Bell only tries to undercut the route at the last possible moment, and is unable to get in the way of a very accurate throw. It's hard to blame Bell too much, as the physical aspect of the competition is clearly not in his favor.
To help, linebacker Darron Lee must get more of a jam on Hodges near the line, throwing off the timing on the route and likely making him declare his route earlier. Instead, Lee barely touches the flexed out tight end, letting him run his route unimpeded.

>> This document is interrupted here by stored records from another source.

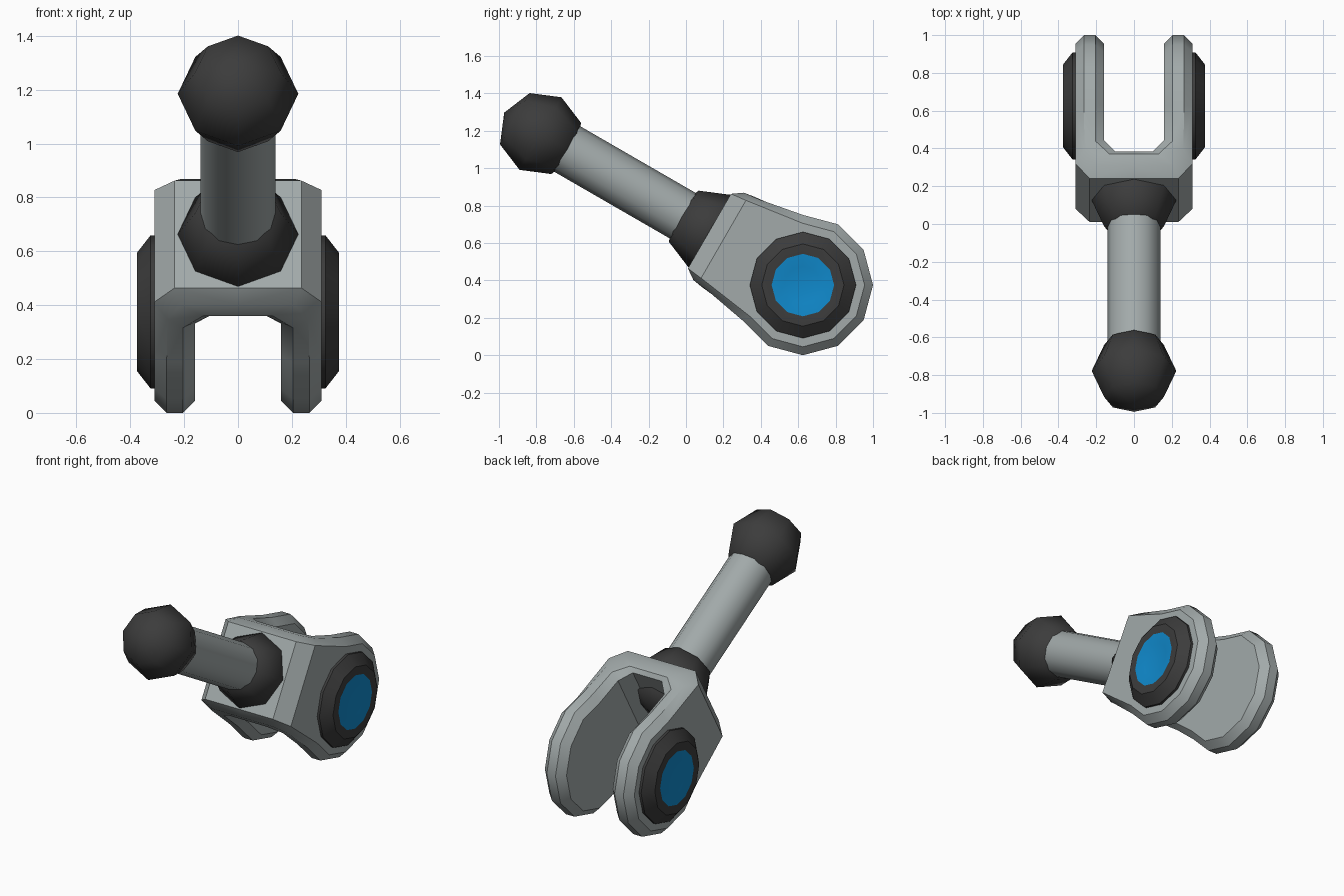
import bpy, bmesh, math
from math import sin, cos, pi, radians

if "Cube" in bpy.data.objects:
    bpy.data.objects.remove(bpy.data.objects["Cube"])

C30, S30 = cos(radians(30)), 0.5

def mat(name, col):
    m = bpy.data.materials.new(name)
    m.diffuse_color = (*col, 1)
    m.use_nodes = True
    m.node_tree.nodes["Principled BSDF"].inputs["Base Color"].default_value = m.diffuse_color
    return m

GREY = mat("light grey metal", (0.36, 0.40, 0.40))
DARK = mat("dark rubber", (0.045, 0.045, 0.045))
BLUE = mat("blue cap", (0.005, 0.25, 0.60))

def world(x, u, v):
    """Tilted frame: u runs along the rod from the pivot, v is across it."""
    return (x, 0.625 - C30 * u + S30 * v, 0.375 + S30 * u + C30 * v)

def finish(name, bm, mats, angle):
    bmesh.ops.remove_doubles(bm, verts=bm.verts, dist=1e-5)
    bmesh.ops.recalc_face_normals(bm, faces=bm.faces)
    me = bpy.data.meshes.new(name)
    bm.to_mesh(me)
    bm.free()
    for m in mats:
        me.materials.append(m)
    ob = bpy.data.objects.new(name, me)
    bpy.context.collection.objects.link(ob)
    bpy.ops.object.select_all(action='DESELECT')
    ob.select_set(True)
    bpy.context.view_layer.objects.active = ob
    bpy.ops.object.shade_smooth_by_angle(angle=radians(angle))
    return ob

def add_face(bm, pts, mi=0):
    uniq = []
    for p in pts:
        if all(math.dist(p, q) > 1e-5 for q in uniq):
            uniq.append(p)
    if len(uniq) > 2:
        bm.faces.new([bm.verts.new(world(*p)) for p in uniq]).material_index = mi

def lathe(name, profile, along, segs, mats, angle, slots=None):
    """Revolve (position, radius) points about the rod (u) or the pivot (x)."""
    bm = bmesh.new()
    def pt(a, r, i):
        t = 2 * pi * (i % segs) / segs
        return (r * cos(t), a, r * sin(t)) if along == 'u' else (a, r * cos(t), r * sin(t))
    for k, ((a, r), (b, s)) in enumerate(zip(profile, profile[1:])):
        for i in range(segs):
            add_face(bm, [pt(a, r, i), pt(b, s, i), pt(b, s, i + 1), pt(a, r, i + 1)],
                     slots[k] if slots else 0)
    return finish(name, bm, mats, angle)

# Fork: chamfered band swept round a U; each station is outer, two ridges, inner (x, u, half height)
R, K = 0.375, 0.88
stations = []
for deg in (180, 150, 120, 90, 60):
    u, h = R * cos(radians(deg)), R * sin(radians(deg))
    stations.append([(0.31, u * K, h * K), (0.265, u, h), (0.205, u, h), (0.16, u * K, h * K)])
stations.append([(0.31, 0.49, 0.24), (0.262, 0.43, 0.28), (0.205, 0.38, 0.288), (0.16, 0.355, 0.255)])
base = [(0.235, 0.577, 0.23), (0.21, 0.52, 0.27), (0.13, 0.455, 0.28), (0.10, 0.43, 0.262)]
stations.append(base)
stations.append([(0, u, h) for _, u, h in base])

bm = bmesh.new()
for side in (1, -1):
    for s, t in zip(stations, stations[1:]):
        def pt(st, j, up):
            x, u, h = st[j]
            return (side * x, u, up * h)
        for up in (1, -1):
            for j in range(3):
                add_face(bm, [pt(s, j, up), pt(s, j + 1, up), pt(t, j + 1, up), pt(t, j, up)])
        for j in (0, 3):
            add_face(bm, [pt(s, j, 1), pt(t, j, 1), pt(t, j, -1), pt(s, j, -1)])
finish("fork", bm, [GREY], 35)

# Pivot caps: chamfered dark ring with a dished blue centre
for side, label in ((1, "right"), (-1, "left")):
    prof = [(0.29, 0.284), (0.325, 0.284), (0.375, 0.22), (0.375, 0.167),
            (0.362, 0.10), (0.357, 0)]
    lathe(label + "_pivot_cap", [(side * a, r) for a, r in prof], 'x', 12,
          [DARK, BLUE], 35, [0, 0, 0, 1, 1])

# Rod between the balls
lathe("rod", [(0.50, 0), (0.50, 0.14), (1.62, 0.14), (1.62, 0)], 'u', 12, [GREY], 35)

# Base ball joint (sunk into the fork) and end knob
for name, centre in (("base_ball", 0.577), ("end_knob", 1.62)):
    arc = [(centre - 0.224 * cos(pi * i / 4), 0.224 * sin(pi * i / 4)) for i in range(5)]
    lathe(name, arc, 'u', 8, [DARK], 80)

While jamming Hodges will help slow him down at any point in a drive, doing so near the goal line must be a priority for anyone in his vicinity. Hodges scored the game-winning touchdown over rival Virginia last fall on a simple crossing route, as the safety in coverage doesn't touch him until he tries to make a tackle as the ball is crossing the goal line.
To get Hodges so wide open down there, the Hokies like to clear out the middle of the field with the 'Double China' route concept. Hodges lines up as the middle of three receivers to the wide side of the field, with Malleck as the inner-most.
Malleck runs a corner route, making the inside linebacker follow him up the seam and drawing help from the safety over the top. Meanwhile, quarterback Michael Brewer can make a very easy read as the real estate clears out for him to make a quick throw to the inside-breaking Hodges, who once again has boxed out the defender with his size.
For OSU, Lee would likely be the man lining up across from Hodges in this situation, much as he does in the 'Smash' example above. When the Hokies line up with three receivers to one side, Lee must recognize that the middle linebacker will likely be playing the inside receiver, and unable to help on a crossing route. Once again, Lee must jam the big tight end, especially on any inside route, cutting off such easy throws and instead forcing Brewer to look for the corner route, which is a much more difficult pass to complete.
Much in the same way the Buckeyes took apart Michigan State's quarters coverage last fall by attacking the safeties over the top with Devin Smith, the Hokies will try to attack the Silver Bullets with Hodges in one-on-one coverage against Bell and Powell. Since the duo isn't likely to grow six inches in the next week, it's crucial that Lee take an active role in slowing Hodges down and throwing off the timing of his routes.
The Hokies will undoubtedly try to establish a power running game, going against a Buckeye defensive line that will be breaking in three new starters with the suspension of Joey Bosa. If they have success getting the ground game going, the play-action pass becomes a serious threat, and Lee must stay disciplined and stay in the way of Hodges on vertical routes instead of biting on the fake handoff.
Luckily Lee showed great patience in similar situations against Alabama in the Sugar Bowl, the same night he exploded on the national scene and was named the game's defensive MVP. While asking for an MVP performance from him may seem like a lot, it may be critical for the Buckeyes to come away victorious in Blacksburg.